Try:

Jean-Marc Brocard Chablis “Sainte Claire”- Burgundy, France 2015   $19.99

Jean-Marc Brocard Chablis “Sainte Claire”- Burgundy, France 2015 $19.99

 

Rombauer Chardonnay- Carneros, California 2016   $29.97

Rombauer Chardonnay- Carneros, California 2016 $29.97

 

Talbott Logan Pinot Noir “Sleepy Hollow Vineyard” – Santa Lucia Highlands, California 2014  $24.99

Talbott Logan Pinot Noir “Sleepy Hollow Vineyard” – Santa Lucia Highlands, California 2014 $24.99

 

Baked Ham with Cloves

Rarely in the south do you go through a holiday season without encountering at least one Honeybaked ham.  My mom stuffs hers with cloves before baking which are removed prior to carving.  As a young girl, I always enjoyed helping her in this preparation.

As for wine pairing,  you can’t go wrong with a high-quality Alsatian Pinot Gris, which are full in both body and flavor, ever-so-slightly sweet, and offer a satisfying and lingering finish.

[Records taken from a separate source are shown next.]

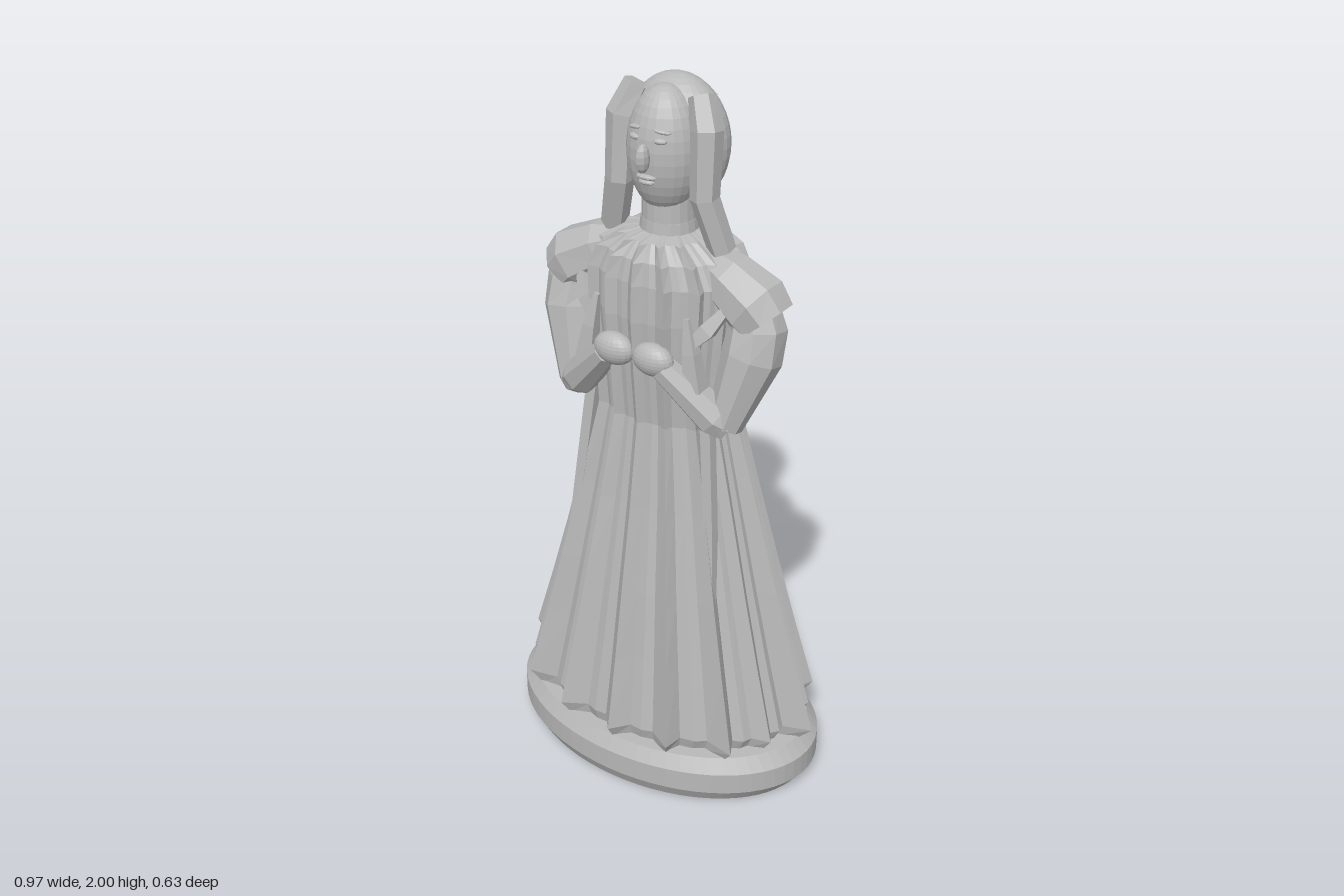
import * as THREE from 'three';

const stone = new THREE.MeshStandardMaterial({ color: 0xb8b8b8, flatShading: true });
stone.name = 'grey stone';

// Skin a stack of closed rings (counter-clockwise about the stacking direction) and cap both ends
function skin(rings) {
  const pos = [];
  const tri = (a, b, c) => pos.push(...a.toArray(), ...b.toArray(), ...c.toArray());
  const n = rings[0].length;
  for (let r = 0; r < rings.length - 1; r++) {
    for (let i = 0; i < n; i++) {
      const j = (i + 1) % n, lo = rings[r], hi = rings[r + 1];
      tri(lo[i], lo[j], hi[j]);
      tri(lo[i], hi[j], hi[i]);
    }
  }
  const cap = (ring, flip) => {
    const c = ring.reduce((s, p) => s.add(p), new THREE.Vector3()).divideScalar(n);
    ring.forEach((p, i) => {
      const q = ring[(i + 1) % n];
      if (flip) tri(c, q, p); else tri(c, p, q);
    });
  };
  cap(rings[0], true);
  cap(rings[rings.length - 1], false);
  const g = new THREE.BufferGeometry();
  g.setAttribute('position', new THREE.Float32BufferAttribute(pos, 3));
  g.computeVertexNormals();
  return g;
}

// Faceted limb through stations [x, y, z, radius]
function limb(stations, sides, side = 1) {
  const pts = stations.map(([x, y, z]) => new THREE.Vector3(x * side, y, z));
  const rings = pts.map((p, k) => {
    const t = pts[Math.min(k + 1, pts.length - 1)].clone().sub(pts[Math.max(k - 1, 0)]).normalize();
    const u = new THREE.Vector3(0, 0, 1).cross(t).normalize();
    const v = t.clone().cross(u);
    return Array.from({ length: sides }, (_, i) => {
      const a = ((i + 0.5) / sides) * Math.PI * 2, r = stations[k][3];
      return p.clone().addScaledVector(u, Math.cos(a) * r).addScaledVector(v, Math.sin(a) * r);
    });
  });
  return skin(rings);
}

// Pleated gown: sharp ridges at chosen angles with flatter panels between
function gownGeometry() {
  const half = [[0, 1], [22, 1], [46, 1], [68, 0.5], [90, 1], [111, 0.5], [129, 1], [158, 1]];
  const ridges = [...half, [180, 1], ...half.slice(1).reverse().map(([a, h]) => [360 - a, h])];
  const outline = [];
  ridges.forEach(([a, h], k) => {
    const next = k + 1 < ridges.length ? ridges[k + 1][0] : 360;
    outline.push([a - 6, 0], [a, h], [a + 6, 0], [(a + next) / 2, 0.12]);
  });
  // y, half width, half depth, z centre, pleat depth
  const rows = [
    [0.135, 0.44, 0.285, 0, 0.12], [0.18, 0.485, 0.312, 0, 0.16], [0.4, 0.415, 0.27, 0, 0.15],
    [0.6, 0.355, 0.235, 0, 0.14], [0.85, 0.285, 0.19, 0, 0.13], [1.1, 0.215, 0.152, 0, 0.11],
    [1.25, 0.218, 0.165, 0, 0.1], [1.4, 0.235, 0.175, 0, 0.1], [1.5, 0.24, 0.172, 0, 0.11],
    [1.56, 0.205, 0.165, -0.002, 0.13], [1.6, 0.135, 0.14, -0.005, 0.16], [1.61, 0.075, 0.08, -0.01, 0.1]
  ];
  return skin(rows.map(([y, rx, rz, zc, d]) => outline.map(([deg, h]) => {
    const a = THREE.MathUtils.degToRad(deg), r = 1 - d * (1 - h);
    return new THREE.Vector3(Math.sin(a) * rx * r, y, Math.cos(a) * rz * r + zc);
  })));
}

export function createModel() {
  const model = new THREE.Group();
  model.name = 'robedStatue';
  const add = (name, geometry, parent = model) => {
    const m = new THREE.Mesh(geometry, stone);
    m.name = name;
    parent.add(m);
    return m;
  };
  const ball = (name, [x, y, z], [rx, ry, rz], parent, detail = 24) => {
    const m = add(name, new THREE.SphereGeometry(1, detail, Math.round(detail * 0.7)), parent);
    m.position.set(x, y, z);
    m.scale.set(rx, ry, rz);
    return m;
  };

  // Oval plinth with bevelled edges
  const profile = [[0, 0], [0.445, 0], [0.475, 0.04], [0.475, 0.105], [0.44, 0.145], [0, 0.145]];
  const base = add('base', new THREE.LatheGeometry(profile.map(p => new THREE.Vector2(...p)), 64));
  base.scale.z = 0.315 / 0.475;

  add('gown', gownGeometry());

  // Neck and collar
  const neck = add('neck', new THREE.CylinderGeometry(0.07, 0.075, 0.16, 20));
  neck.position.set(0, 1.64, -0.005);
  const collar = add('collar', new THREE.CylinderGeometry(0.074, 0.08, 0.045, 20));
  collar.position.set(0, 1.615, -0.005);

  // Head, back hair and face
  const head = new THREE.Group();
  head.name = 'head';
  model.add(head);
  ball('face', [0, 1.82, 0.015], [0.1, 0.165, 0.092], head);
  ball('backHair', [0, 1.828, -0.042], [0.145, 0.172, 0.1], head, 28);
  ball('nose', [0, 1.822, 0.115], [0.017, 0.038, 0.024], head, 10);
  ball('upperLip', [0, 1.771, 0.1], [0.03, 0.008, 0.014], head, 10);
  ball('lowerLip', [0, 1.757, 0.097], [0.024, 0.008, 0.014], head, 10);

  for (const s of [1, -1]) {
    const label = s > 0 ? 'left' : 'right';
    const eye = ball(label + 'Eye', [0.038 * s, 1.867, 0.094], [0.018, 0.008, 0.01], head, 10);
    const brow = ball(label + 'Brow', [0.04 * s, 1.89, 0.088], [0.023, 0.006, 0.01], head, 10);
    eye.rotation.y = brow.rotation.y = 0.35 * s;
    brow.rotation.z = -0.15 * s;

    // Side lock falling from the crown to the shoulder
    add(label + 'HairLock', limb([
      [0.095, 1.965, -0.005, 0.036], [0.125, 1.89, 0.02, 0.042],
      [0.128, 1.72, 0.032, 0.038], [0.165, 1.58, 0.005, 0.036]
    ], 6, s));

    // Draped shoulder, upper arm, forearm and hand
    add(label + 'Shoulder', limb([
      [0.09, 1.555, 0, 0.04], [0.19, 1.51, 0.01, 0.075], [0.275, 1.46, 0.015, 0.09], [0.305, 1.425, 0.015, 0.08]
    ], 8, s));
    add(label + 'UpperArm', limb([
      [0.265, 1.47, 0.01, 0.06], [0.283, 1.4, 0.02, 0.077], [0.28, 1.33, 0.04, 0.08], [0.235, 1.14, 0.095, 0.048]
    ], 8, s));
    add(label + 'Forearm', limb([
      [0.245, 1.14, 0.09, 0.045], [0.21, 1.165, 0.105, 0.055], [0.085, 1.295, 0.16, 0.036]
    ], 8, s));
    ball(label + 'Hand', [0.06 * s, 1.31, 0.163], [0.06, 0.045, 0.036], model, 20);

    // Folds of cloth at the inner elbow and down the skirt
    add(label + 'SleeveFold', limb([[0.17, 1.24, 0.13, 0.035], [0.155, 1.34, 0.13, 0.025], [0.138, 1.43, 0.125, 0.01]], 4, s));
    add(label + 'ChestFold', limb([[0.15, 1.36, 0.12, 0.02], [0.185, 1.4, 0.1, 0.028], [0.225, 1.46, 0.075, 0.015]], 4, s));
    add(label + 'SkirtFold', limb([[0.255, 0.42, 0.172, 0.008], [0.215, 0.8, 0.122, 0.02], [0.175, 1.2, 0.085, 0.022]], 4, s));
  }
  return model;
}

For a red wine option, I would choose something that also offers hints of clove.  Zinfandel from Lodi is a perfect example of a robust and sometimes spicy red wine, and I think it will pair beautifully with a holiday ham.

Try:

Trimbach Pinot Gris- Alsace, France 2013   $23.97

Trimbach Pinot Gris- Alsace, France 2013 $23.97

 

Michael David “Earthquake” Zinfandel- Lodi, California 2014   $23.99

Michael David “Earthquake” Zinfandel- Lodi, California 2014 $23.99

 

Pumpkin Pie

I must confess that I had a slice of pumpkin pie just last night.  If the large grocery chains are producing fresh-baked pumpkin pies, then I’m buying fresh-baked pumpkin pies.  Nothing brings back the warm and fuzzy feelings of holiday family gatherings than pumpkin spice.  I would suggest pouring a small glass of New World Port, rich in dried red fruit and spice flavors and aromas, to really take your pumpkin pie experience to the next level.

Try: 

Terra D’oro Zinfandel Port- Amador County, California NV   $19.99

2. Terra D’oro Zinfandel Port- Amador County, California NV $19.99

Pecan Pie

Pumpkin pie’s richer & sweeter cousin, you will rarely see one on a holiday table without the other.  I would recommend a high-quality Tawny Port to sip on alongside this.  The nutty, almond and fruitcake elements of the wine will perfectly match those same flavors that are found in the pie.

Try: 

Taylor Fladgate 10-year-old Tawny Port- Portugal NV   $27.97

Taylor Fladgate 10-year-old Tawny Port- Portugal NV $27.97

What is your opinion?